What, did you expect a short documentary about the Grateful Dead?
Amir Bar-Lev’s documentary “Long Strange Trip” clocks in at just over four hours, which seems right for a band known for three-hour-plus concerts, rich with extended jams that stretched songs into double or triple their original running times. “Long Strange Trip” has a one-night-only screening at Marcus Point Cinemas at 7 p.m. Thursday.
Bar-Lev’s exhaustive, impressionistic and heartfelt film is a lot like a Grateful Dead jam. It’s frequently digressive, wandering off the main thread of the band’s history to chase one interesting but non-essential nugget. But just when you think it’s gone too far down one tangent, the film snaps back on track with a poignant, riveting moment.
The film opens on what seems like one of those tangents — frontman Jerry Garcia’s obsession with the Frankenstein myth, and with the movie “Abbott and Costello Meet Frankenstein,” in particular. At first it appears like a fun, weird detail that embodied Garcia’s image as a playful Buddha-like figure.
But as the film returns again and again to Frankenstein, a darker meaning emerges. The Grateful Dead was very much Garcia’s Frankenstein monster, something he brought life to and let walk the earth. But as the monster grew more and more powerful, Garcia became as much its servant as its master. And, in the end, his creation destroyed him.
The Grateful Dead is heralded as the best American band by its legions of Deadheads. Bar-Lev, an obvious Dead fan, makes the case that the Dead were the most American band, as they functioned as a democracy. Garcia was the reluctant leader of the group of talented but disparate musicians who somehow formed a more perfect union in the Dead’s sound.

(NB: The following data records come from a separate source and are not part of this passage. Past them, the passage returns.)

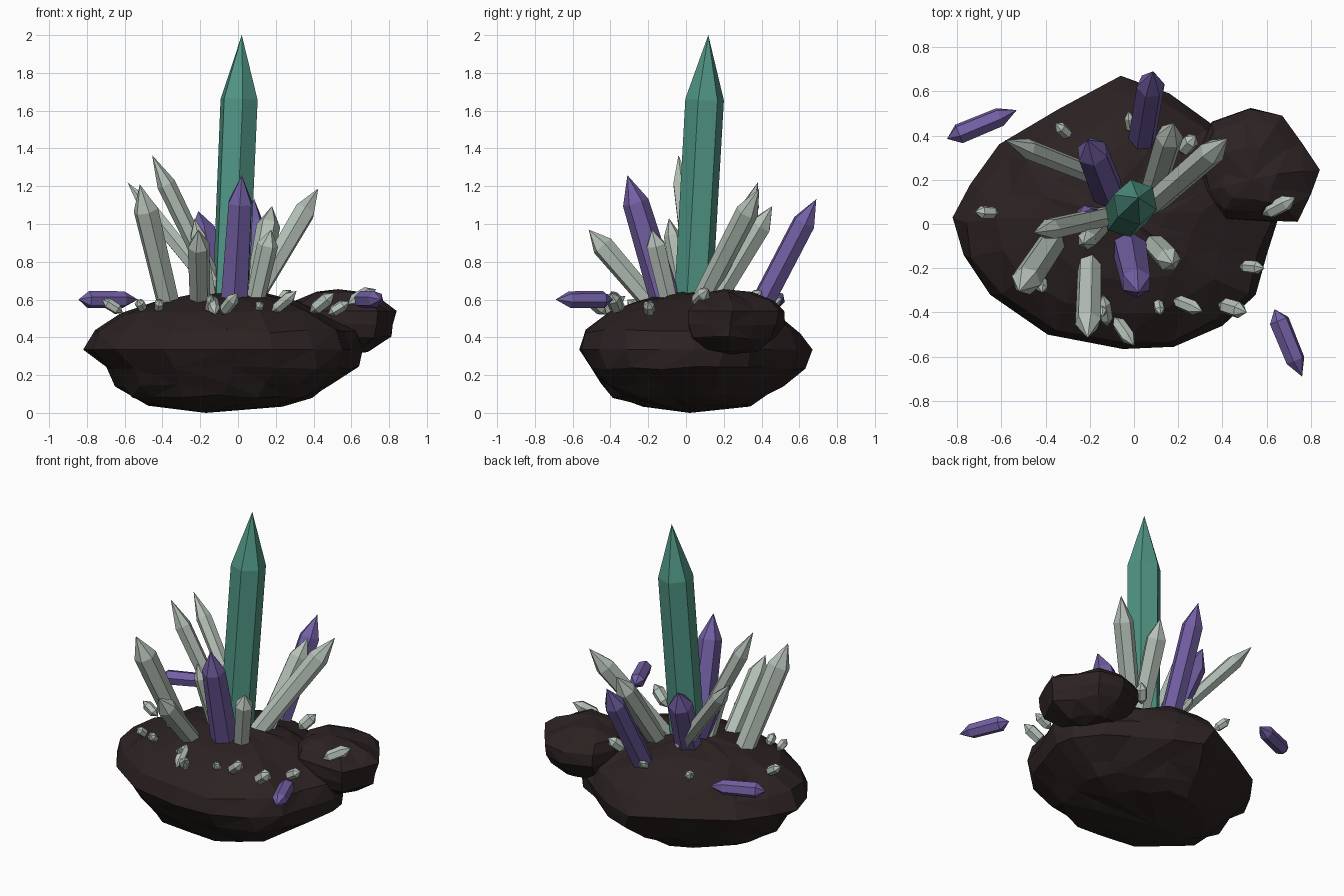
import bpy, bmesh, math, random
from mathutils import Vector

if "Cube" in bpy.data.objects:
    bpy.data.objects.remove(bpy.data.objects["Cube"])

random.seed(4)


def material(name, rgb):
    m = bpy.data.materials.new(name)
    m.diffuse_color = (*rgb, 1)
    m.use_nodes = True
    m.node_tree.nodes["Principled BSDF"].inputs["Base Color"].default_value = m.diffuse_color
    return m


ROCK = material("dark rock", (0.025, 0.016, 0.016))
GREEN = material("teal crystal", (0.08, 0.30, 0.23))
PURPLE = material("violet crystal", (0.17, 0.115, 0.37))
PALE = material("pale crystal", (0.46, 0.53, 0.47))


def finish(bm, name, mat):
    bmesh.ops.recalc_face_normals(bm, faces=bm.faces)
    me = bpy.data.meshes.new(name)
    bm.to_mesh(me)
    bm.free()
    me.materials.append(mat)
    bpy.context.collection.objects.link(bpy.data.objects.new(name, me))


def bridge(bm, a, b):
    n = len(a)
    return [bm.faces.new((a[i], a[(i + 1) % n], b[(i + 1) % n], b[i])) for i in range(n)]


def fan(bm, ring, tip):
    n = len(ring)
    return [bm.faces.new((ring[i], ring[(i + 1) % n], tip)) for i in range(n)]


def boulder(name, outline, rings, bottom, top, jitter):
    """Rough stone: outline scaled through rings of (z, scale, centre x, centre y)."""
    bm = bmesh.new()
    loops = []
    for z, s, cx, cy in rings:
        j = 0 if s == 1 else jitter
        loops.append([bm.verts.new((cx + s * x + random.uniform(-j, j),
                                    cy + s * y + random.uniform(-j, j),
                                    z + random.uniform(-j, j) * 0.6)) for x, y in outline])
    faces = []
    for a, b in zip(loops, loops[1:]):
        faces += bridge(bm, a, b)
    fan(bm, loops[0], bm.verts.new(bottom))
    fan(bm, loops[-1], bm.verts.new(top))
    bmesh.ops.triangulate(bm, faces=faces, quad_method='SHORT_EDGE')
    finish(bm, name, ROCK)


def crystal(name, base, tip, r, mat, shoulder=0.81, foot=0.9, double=False, roll=0.3):
    """Six-sided prism from base to tip with a pointed end, or two."""
    base, tip = Vector(base), Vector(tip)
    axis = tip - base
    q = axis.to_track_quat('Z', 'Y')
    bm = bmesh.new()

    def ring(t, rad):
        return [bm.verts.new(base + axis * t + q @ Vector(
            (rad * math.cos(roll + k * math.pi / 3), rad * math.sin(roll + k * math.pi / 3), 0)))
            for k in range(6)]

    low = ring(0.24 if double else 0, r * foot)
    high = ring(shoulder, r)
    bridge(bm, low, high)
    fan(bm, high, bm.verts.new(tip))
    if double:
        fan(bm, low, bm.verts.new(base))
    else:
        bm.faces.new(low)
    finish(bm, name, mat)


# Main rock
boulder("main_rock",
        [(-.82, .03), (-.74, .18), (-.61, .36), (-.34, .52), (-.06, .67), (.16, .59),
         (.34, .46), (.5, .34), (.62, .2), (.66, .05), (.60, -.14), (.55, -.32),
         (.40, -.46), (.18, -.555), (-.05, -.565), (-.39, -.5), (-.65, -.32), (-.77, -.14)],
        [(.04, .47, -.08, .04), (.09, .67, -.03, -.01), (.15, .79, -.01, -.01),
         (.24, .92, .04, 0), (.335, 1, 0, 0), (.43, .93, -.005, -.01),
         (.53, .73, -.03, .0), (.59, .51, -.04, .02), (.625, .28, -.04, .03)],
        (-.17, .02, 0), (-.04, .04, .645), .018)

# Side rock
boulder("side_rock",
        [(.28, -.01), (.2, .11), (.11, .235), (-.04, .265), (-.21, .20),
         (-.28, .04), (-.25, -.12), (-.14, -.23), (.04, -.24), (.18, -.245), (.24, -.12)],
        [(.33, .55, .54, .24), (.40, .88, .56, .25), (.47, .97, .56, .255), (.54, 1, .56, .255),
         (.59, .80, .54, .25), (.635, .45, .52, .22)],
        (.58, .23, .31), (.53, .2, .655), .014)

# Central spire
crystal("central_spire", (-.045, .03, .45), (.02, .118, 2), .104, GREEN, .78, .98)

# Violet crystals growing from the rock
for base, tip, r, foot in [
    ((-.025, -.08, .5), (.02, -.31, 1.258), .07, 1.2),
    ((.03, .35, .48), (.086, .69, 1.132), .064, 1),
    ((-.1, .1, .52), (-.21, .38, 1.068), .073, 1.08),
    ((-.1, .02, .55), (-.25, .045, .91), .045, 1),
]:
    crystal("violet_crystal", base, tip, r, PURPLE, foot=foot)

# Pale crystals growing from the rock
for base, tip, r in [
    ((.05, .06, .55), (.425, .388, 1.188), .06),
    ((.08, .13, .55), (.18, .457, 1.095), .063),
    ((-.05, .17, .56), (-.585, .38, 1.22), .047),
    ((-.06, .05, .55), (-.455, -.04, 1.365), .05),
    ((-.35, -.05, .5), (-.52, -.305, 1.21), .068),
    ((-.2, -.13, .52), (-.21, -.515, .97), .06),
    ((-.14, 0, .55), (-.23, -.09, 1.03), .045),
    ((.08, -.08, .55), (.175, -.18, .97), .056),
]:
    crystal("pale_crystal", base, tip, r, PALE)

# Loose violet crystals floating beside the rock
for base, tip in [((-.53, .515, .6), (-.845, .385, .6)), ((.76, -.69, .6), (.635, -.385, .6))]:
    crystal("floating_crystal", base, tip, .047, PURPLE, .83, .95, True)

# Small pale shards scattered on the rock
for base, tip, r in [
    ((-.285, .39, .54), (-.355, .455, .61), .028),
    ((-.61, .05, .53), (-.72, .055, .60), .03),
    ((-.01, .41, .55), (-.025, .51, .61), .024),
    ((.21, .32, .56), (.28, .40, .65), .036),
    ((.58, .04, .575), (.73, .12, .655), .037),
    ((.475, -.19, .52), (.59, -.2, .59), .031),
    ((.38, -.36, .53), (.51, -.40, .635), .038),
    ((.175, -.34, .53), (.31, -.395, .645), .033),
    ((.105, -.34, .53), (.12, -.41, .59), .024),
    ((-.09, -.42, .52), (.0, -.55, .635), .033),
    ((-.14, -.32, .62), (-.12, -.465, .52), .031),
    ((-.16, -.33, .53), (-.14, -.42, .63), .024),
    ((-.42, -.24, .54), (-.415, -.31, .60), .027),
    ((-.5, -.22, .54), (-.53, -.28, .60), .027),
]:
    crystal("small_shard", base, tip, r, PALE, .72, .95, True)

And while they grew out of the 1960s counterculture of Haight-Ashbury, LSD and the search for transcendence within their music, they also prided themselves on being a blue collar, working band first and foremost. As one band member puts it, “We’re in the transportation business,” summing up both the band’s desire to transport their audiences to mind-expanding places, and to make a living doing so.
“Long Strange Trip” spends a lot of time with the surviving members of the Dead, including guitarist Bob Weir, bass player Phil Lesh and drummer Mickey Hart, as well as roadies, managers, publicists, wives and girlfriends. Most are surprisingly unguarded in telling the Dead’s story, the ups and downs, the pressures and pleasures of life in a huge band.
The one aspect of the Dead that gets short shrift, deliberately, is the fans. While Bar-Lev interviews a couple of famous Deadheads (he gets into an amiable argument with Sen. Al Franken over which live version of “Althea” is the best), the film views the mass of humanity known as “Deadheads” from a wary distance.
While in the beginning Garcia viewed the fans as an essential part of a Dead show, the band just grew too big, playing stadiums where there were as many fans partying outside as crammed inside. The connection between musician and fan was lost, and Garcia found himself forced into a Messiah-like role he absolutely did not want.
“You don’t want to be the king,” he says in one interview. The film argues that the weight of leading the Dead fueled his heavy drug use, and eventually led to a fatal heart attack in 1995 at the age of 53.
The irony of the film’s ambivalence towards Deadheads is that, of course, they are the target audience for “Long Strange Trip.” And the film is a treasure trove of never-before-seen backstage footage, concert performances, old photos and reminiscences.
But “Long Strange Trip” is a lot more than just a “fan service” documentary. It's a mostly successful attempt to reclaim the Grateful Dead from their mythology and present them in a serious new light that even skeptics can appreciate.